Sioux City JROTC program continues to pave the way for student success

SC Journal JROTC
Sioux City Air Force Junior Reserve Officer Training Corps IA-20151 Misty Cadets instructor Lt. Col. Larry Brockshus leads cadets through an academic bowl study session Nov. 3, 2021, at their classrooms in the Sioux City Community School District's Career Academy. Photo courtesy of the Sioux City Journal/Tim Hynds

For more than half a decade, Lt. Col. Larry Brockshus and Chief Master Sgt. Kathy Roby have been tasked with helping to make high school kids around Siouxland into better students, better citizens and better leaders.

Brockshus and Roby, who previously worked together as instructors in Minnesota, oversee the Sioux City Air Force Junior Reserve Officer Training Corps IA-20151 Misty Cadets.

The cadets operate within the district’s Career Academy. While there is a focus on the military (the students wear uniforms and do drill practices for competitions), Roby and Brockshus also teach courses on subjects such as: finance, résumé writing and even astronomy.

“I pondered what career I might want to pursue after the Air Force and teaching was always something I was looking at,” Brockshus said.

According to Roby, she and Brockshus keep a similar schedule to teachers but tend to start back a bit earlier. On top of the teaching and the overseeing practices and going to competitions, Brockshus said they do outreach to the area middle schools and high schools that includes meeting with counselors.

“We do pretty good for recruitment out of the middle schools.
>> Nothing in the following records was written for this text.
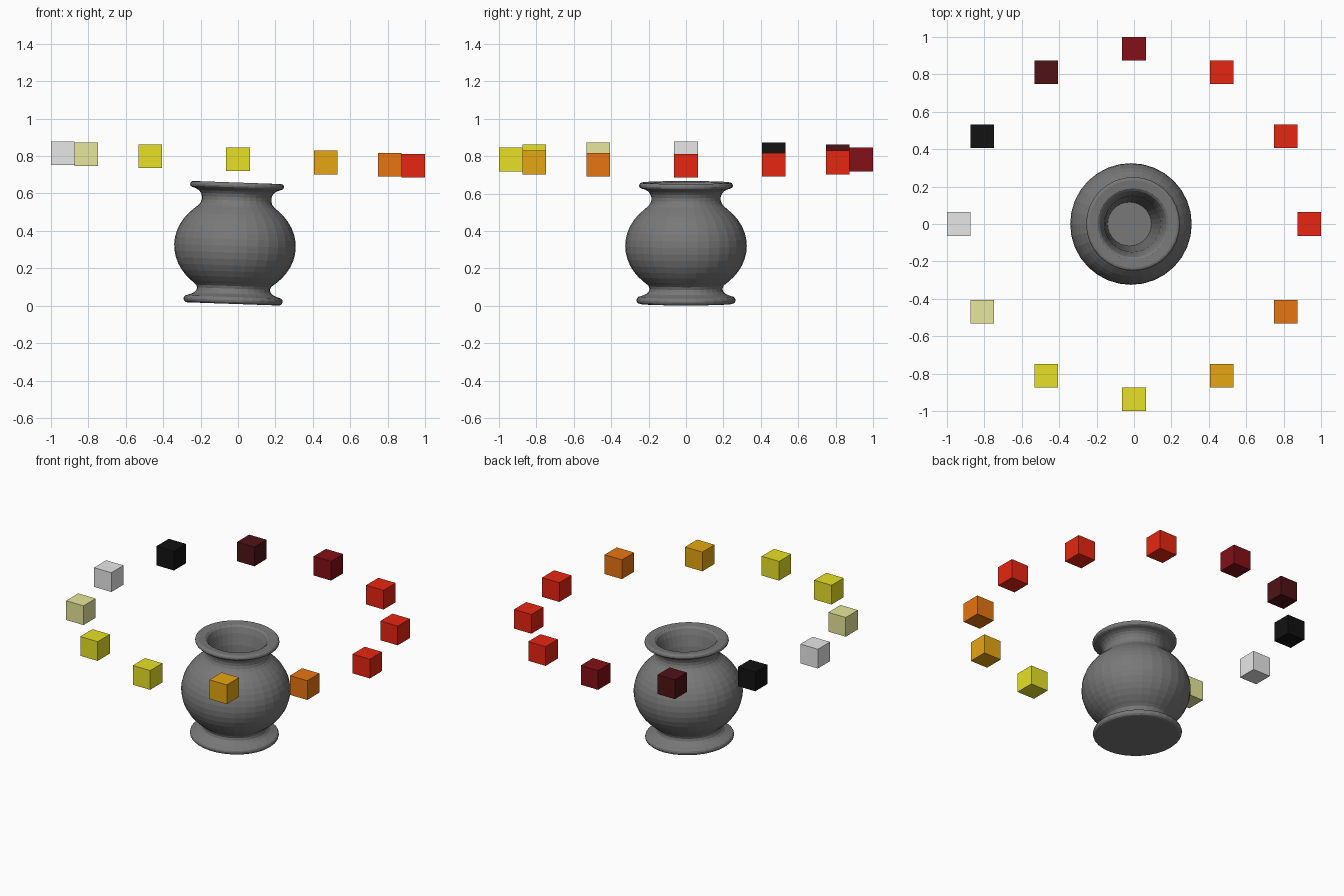
import bpy, bmesh
from math import sin, cos, pi, radians
from mathutils import Matrix

if "Cube" in bpy.data.objects:
    bpy.data.objects.remove(bpy.data.objects["Cube"], do_unlink=True)

SEGMENTS = 32
TILT = 2.0


def material(name, r, g, b):
    m = bpy.data.materials.new(name)
    m.use_nodes = True
    m.diffuse_color = (r, g, b, 1)
    m.node_tree.nodes["Principled BSDF"].inputs["Base Color"].default_value = (r, g, b, 1)
    return m


def add_object(name, bm, mat):
    mesh = bpy.data.meshes.new(name)
    bm.to_mesh(mesh)
    bm.free()
    mesh.materials.append(mat)
    obj = bpy.data.objects.new(name, mesh)
    bpy.context.collection.objects.link(obj)
    return obj


def arc(r, z, width, height, start, end, steps):
    """Points (radius, height) along part of an ellipse."""
    angles = [radians(start + (end - start) * i / steps) for i in range(steps + 1)]
    return [(r + width * cos(a), z + height * sin(a)) for a in angles]


def lathe(profile):
    """Spin a profile that starts and ends on the axis."""
    bm = bmesh.new()
    verts = [bm.verts.new((r, 0, z)) for r, z in profile]
    edges = [bm.edges.new(pair) for pair in zip(verts, verts[1:])]
    bmesh.ops.spin(bm, geom=verts + edges, axis=(0, 0, 1), cent=(0, 0, 0),
                   steps=SEGMENTS, angle=2 * pi)
    bmesh.ops.remove_doubles(bm, verts=bm.verts, dist=0.0005)
    bmesh.ops.recalc_face_normals(bm, faces=bm.faces)
    return bm


white = material("white", 1, 1, 1)
khaki = material("pale khaki", 1, 1, 0.41)
yellow = material("yellow", 1, 0.94, 0.024)
gold = material("gold", 1, 0.48, 0.007)
orange = material("orange", 1, 0.22, 0.007)
red = material("red", 1, 0.024, 0.007)
maroon = material("maroon", 0.23, 0.005, 0.008)
dark_maroon = material("dark maroon", 0.08, 0.006, 0.008)
black = material("black", 0.006, 0.006, 0.006)
grey = material("pot grey", 0.19, 0.19, 0.19)

# Pot: foot, round belly, neck, rolled rim, then the tapering inside
profile = [(0, 0)]
profile += arc(0.245, 0.02, 0.02, 0.02, -90, 90, 6)
profile += arc(0.245, 0.08, 0.05, 0.036, 250, 130, 5)
profile += arc(0.0, 0.31, 0.325, 0.268, -46, 46, 12)
profile += arc(0.235, 0.562, 0.05, 0.052, 230, 110, 6)
profile += arc(0.235, 0.633, 0.016, 0.016, -70, 90, 5)
profile += [(0.19, 0.645), (0.178, 0.635), (0.165, 0.6), (0.15, 0.53),
            (0.14, 0.4), (0.13, 0.25), (0.117, 0.08), (0, 0.08)]
pot = add_object("pot", lathe(profile), grey)
pot.matrix_world = Matrix.Translation((-0.027, 0, 0.01)) @ Matrix.Rotation(radians(TILT), 4, "Y")

# Ring of floating cubes, counter-clockwise from the left, on the same tilt
ring = [red, red, red, maroon, dark_maroon, black,
        white, khaki, yellow, yellow, gold, orange]
for i, mat in enumerate(ring):
    angle = i * pi / 6
    x, y = 0.937 * cos(angle), 0.937 * sin(angle)
    bm = bmesh.new()
    bmesh.ops.create_cube(bm, size=0.126)
    cube = add_object(f"ring_cube_{i + 1}", bm, mat)
    cube.location = (x, y, 0.782 - x * sin(radians(TILT)))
We’re usually looking at between 60 and 70 in the middle school,” Roby said. For viability, the program needs to have about 100 recruits. At present, Roby said they’re around 85.

As to who can join, they both said that the requirements aren’t overly strict and demanding: students have to be in high school, they have to wear their uniforms and they have to be within grooming standards.
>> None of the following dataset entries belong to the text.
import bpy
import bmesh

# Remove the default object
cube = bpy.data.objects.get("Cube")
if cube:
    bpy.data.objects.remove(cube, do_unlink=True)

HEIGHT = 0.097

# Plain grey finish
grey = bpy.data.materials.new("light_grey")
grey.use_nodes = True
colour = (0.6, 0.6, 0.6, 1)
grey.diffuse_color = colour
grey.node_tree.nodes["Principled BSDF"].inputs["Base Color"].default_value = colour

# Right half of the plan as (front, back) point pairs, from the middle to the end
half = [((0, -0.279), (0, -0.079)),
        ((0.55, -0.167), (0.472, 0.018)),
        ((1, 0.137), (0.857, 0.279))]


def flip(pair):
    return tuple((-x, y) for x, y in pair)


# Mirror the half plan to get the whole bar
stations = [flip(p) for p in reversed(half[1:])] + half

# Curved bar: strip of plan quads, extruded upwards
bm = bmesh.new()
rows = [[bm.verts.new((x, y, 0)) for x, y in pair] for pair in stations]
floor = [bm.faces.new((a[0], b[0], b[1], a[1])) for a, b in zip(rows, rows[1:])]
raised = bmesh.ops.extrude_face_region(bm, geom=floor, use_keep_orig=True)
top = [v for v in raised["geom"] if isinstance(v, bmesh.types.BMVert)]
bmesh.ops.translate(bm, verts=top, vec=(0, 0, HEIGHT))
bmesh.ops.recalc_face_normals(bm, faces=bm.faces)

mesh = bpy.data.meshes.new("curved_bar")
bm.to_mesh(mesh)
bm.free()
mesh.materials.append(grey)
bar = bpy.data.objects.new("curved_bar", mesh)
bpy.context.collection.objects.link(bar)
There aren’t any physical requirement, mental aptitude requirements or stipulations about which schools kids have to be from. Brockshus said that most of the cadets are from the Sioux City Community School District high schools but some hail from Siouxland Christian, Bishop Heelan and Dakota Valley.

Into their 12th year of teaching together, Brockshus and Roby continue to stress the importance of leadership and of preparing for the future.

“I just got an email from a cadet yesterday who said: Since I enrolled in this program, I’ve learned to be a leader,” Roby said. “You have 14 year olds running programs and you just don’t see that in any other place. It’s like a big huge leadership lab.”

Brockshus then said that, despite his and Roby’s decades in the armed forces, they’re happy with any number of things that their students go on to do.

“We’re just trying to help build the skills they need to be successful as adults.”

So every night, Brockshus and Roby are there at 627 Fourth St. in downtown Sioux City working with the kids. Some days the focus is on academic team, some days everyone is planning for Veterans Day ceremonies. Whatever path their kids take, they’re trying to pave the way for success.

Read the full story from the Sioux City Journal’s Tim Hynds.